* _The task_: What you need to do is retype every entry exactly as written.
┄┄┄┄┄┄
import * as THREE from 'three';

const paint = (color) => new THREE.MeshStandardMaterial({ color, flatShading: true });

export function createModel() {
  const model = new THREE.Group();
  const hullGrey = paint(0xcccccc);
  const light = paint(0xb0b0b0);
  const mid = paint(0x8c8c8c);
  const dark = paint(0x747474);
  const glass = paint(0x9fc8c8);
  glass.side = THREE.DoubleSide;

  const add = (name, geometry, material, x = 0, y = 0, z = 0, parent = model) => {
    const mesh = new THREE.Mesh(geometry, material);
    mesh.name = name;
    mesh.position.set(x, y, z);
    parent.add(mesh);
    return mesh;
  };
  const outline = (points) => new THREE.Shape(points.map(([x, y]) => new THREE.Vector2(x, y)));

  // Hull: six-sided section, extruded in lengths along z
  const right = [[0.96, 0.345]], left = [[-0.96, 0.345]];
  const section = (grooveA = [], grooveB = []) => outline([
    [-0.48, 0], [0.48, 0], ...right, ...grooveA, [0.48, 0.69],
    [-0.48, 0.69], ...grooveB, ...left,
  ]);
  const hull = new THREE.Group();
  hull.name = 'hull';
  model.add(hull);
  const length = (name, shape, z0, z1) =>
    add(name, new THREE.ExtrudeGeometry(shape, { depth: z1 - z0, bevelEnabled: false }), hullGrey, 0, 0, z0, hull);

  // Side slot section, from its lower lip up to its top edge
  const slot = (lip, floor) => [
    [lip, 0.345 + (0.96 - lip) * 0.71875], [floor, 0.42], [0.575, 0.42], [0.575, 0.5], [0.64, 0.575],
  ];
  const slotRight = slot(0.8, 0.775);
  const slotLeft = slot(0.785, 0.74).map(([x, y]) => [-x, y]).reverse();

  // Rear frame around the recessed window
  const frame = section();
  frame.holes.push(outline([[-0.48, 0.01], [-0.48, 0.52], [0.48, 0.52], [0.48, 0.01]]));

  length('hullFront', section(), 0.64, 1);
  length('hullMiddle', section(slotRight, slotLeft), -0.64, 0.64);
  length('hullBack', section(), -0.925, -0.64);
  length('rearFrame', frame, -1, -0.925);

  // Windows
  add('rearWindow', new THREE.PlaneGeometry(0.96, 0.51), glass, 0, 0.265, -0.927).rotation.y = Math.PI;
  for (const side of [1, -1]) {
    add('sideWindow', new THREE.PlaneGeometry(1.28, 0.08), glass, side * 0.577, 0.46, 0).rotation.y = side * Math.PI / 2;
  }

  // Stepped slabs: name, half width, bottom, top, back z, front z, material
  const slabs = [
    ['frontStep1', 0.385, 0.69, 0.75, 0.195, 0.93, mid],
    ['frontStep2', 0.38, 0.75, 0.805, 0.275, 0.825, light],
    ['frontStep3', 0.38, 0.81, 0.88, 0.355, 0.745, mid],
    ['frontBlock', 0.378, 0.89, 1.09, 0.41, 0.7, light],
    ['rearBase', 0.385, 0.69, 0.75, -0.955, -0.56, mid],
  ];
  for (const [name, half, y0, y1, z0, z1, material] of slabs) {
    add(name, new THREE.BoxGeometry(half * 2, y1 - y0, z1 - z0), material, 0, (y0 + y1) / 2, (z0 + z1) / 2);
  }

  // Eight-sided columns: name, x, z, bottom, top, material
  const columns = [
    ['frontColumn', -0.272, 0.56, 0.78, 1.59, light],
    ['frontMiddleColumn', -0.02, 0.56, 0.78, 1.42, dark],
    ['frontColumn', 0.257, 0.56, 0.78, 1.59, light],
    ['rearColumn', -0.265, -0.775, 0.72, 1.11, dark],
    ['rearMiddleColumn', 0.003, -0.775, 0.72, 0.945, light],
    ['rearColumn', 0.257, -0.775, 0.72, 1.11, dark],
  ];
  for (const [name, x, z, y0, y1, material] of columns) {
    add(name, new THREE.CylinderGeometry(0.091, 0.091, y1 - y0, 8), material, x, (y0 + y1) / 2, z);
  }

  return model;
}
┄┄┄┄┄┄
* _Task answer_:
import * as THREE from 'three';

const paint = (color) => new THREE.MeshStandardMaterial({ color, flatShading: true });

export function createModel() {
  const model = new THREE.Group();
  const hullGrey = paint(0xcccccc);
  const light = paint(0xb0b0b0);
  const mid = paint(0x8c8c8c);
  const dark = paint(0x747474);
  const glass = paint(0x9fc8c8);
  glass.side = THREE.DoubleSide;

  const add = (name, geometry, material, x = 0, y = 0, z = 0, parent = model) => {
    const mesh = new THREE.Mesh(geometry, material);
    mesh.name = name;
    mesh.position.set(x, y, z);
    parent.add(mesh);
    return mesh;
  };
  const outline = (points) => new THREE.Shape(points.map(([x, y]) => new THREE.Vector2(x, y)));

  // Hull: six-sided section, extruded in lengths along z
  const right = [[0.96, 0.345]], left = [[-0.96, 0.345]];
  const section = (grooveA = [], grooveB = []) => outline([
    [-0.48, 0], [0.48, 0], ...right, ...grooveA, [0.48, 0.69],
    [-0.48, 0.69], ...grooveB, ...left,
  ]);
  const hull = new THREE.Group();
  hull.name = 'hull';
  model.add(hull);
  const length = (name, shape, z0, z1) =>
    add(name, new THREE.ExtrudeGeometry(shape, { depth: z1 - z0, bevelEnabled: false }), hullGrey, 0, 0, z0, hull);

  // Side slot section, from its lower lip up to its top edge
  const slot = (lip, floor) => [
    [lip, 0.345 + (0.96 - lip) * 0.71875], [floor, 0.42], [0.575, 0.42], [0.575, 0.5], [0.64, 0.575],
  ];
  const slotRight = slot(0.8, 0.775);
  const slotLeft = slot(0.785, 0.74).map(([x, y]) => [-x, y]).reverse();

  // Rear frame around the recessed window
  const frame = section();
  frame.holes.push(outline([[-0.48, 0.01], [-0.48, 0.52], [0.48, 0.52], [0.48, 0.01]]));

  length('hullFront', section(), 0.64, 1);
  length('hullMiddle', section(slotRight, slotLeft), -0.64, 0.64);
  length('hullBack', section(), -0.925, -0.64);
  length('rearFrame', frame, -1, -0.925);

  // Windows
  add('rearWindow', new THREE.PlaneGeometry(0.96, 0.51), glass, 0, 0.265, -0.927).rotation.y = Math.PI;
  for (const side of [1, -1]) {
    add('sideWindow', new THREE.PlaneGeometry(1.28, 0.08), glass, side * 0.577, 0.46, 0).rotation.y = side * Math.PI / 2;
  }

  // Stepped slabs: name, half width, bottom, top, back z, front z, material
  const slabs = [
    ['frontStep1', 0.385, 0.69, 0.75, 0.195, 0.93, mid],
    ['frontStep2', 0.38, 0.75, 0.805, 0.275, 0.825, light],
    ['frontStep3', 0.38, 0.81, 0.88, 0.355, 0.745, mid],
    ['frontBlock', 0.378, 0.89, 1.09, 0.41, 0.7, light],
    ['rearBase', 0.385, 0.69, 0.75, -0.955, -0.56, mid],
  ];
  for (const [name, half, y0, y1, z0, z1, material] of slabs) {
    add(name, new THREE.BoxGeometry(half * 2, y1 - y0, z1 - z0), material, 0, (y0 + y1) / 2, (z0 + z1) / 2);
  }

  // Eight-sided columns: name, x, z, bottom, top, material
  const columns = [
    ['frontColumn', -0.272, 0.56, 0.78, 1.59, light],
    ['frontMiddleColumn', -0.02, 0.56, 0.78, 1.42, dark],
    ['frontColumn', 0.257, 0.56, 0.78, 1.59, light],
    ['rearColumn', -0.265, -0.775, 0.72, 1.11, dark],
    ['rearMiddleColumn', 0.003, -0.775, 0.72, 0.945, light],
    ['rearColumn', 0.257, -0.775, 0.72, 1.11, dark],
  ];
  for (const [name, x, z, y0, y1, material] of columns) {
    add(name, new THREE.CylinderGeometry(0.091, 0.091, y1 - y0, 8), material, x, (y0 + y1) / 2, z);
  }

  return model;
}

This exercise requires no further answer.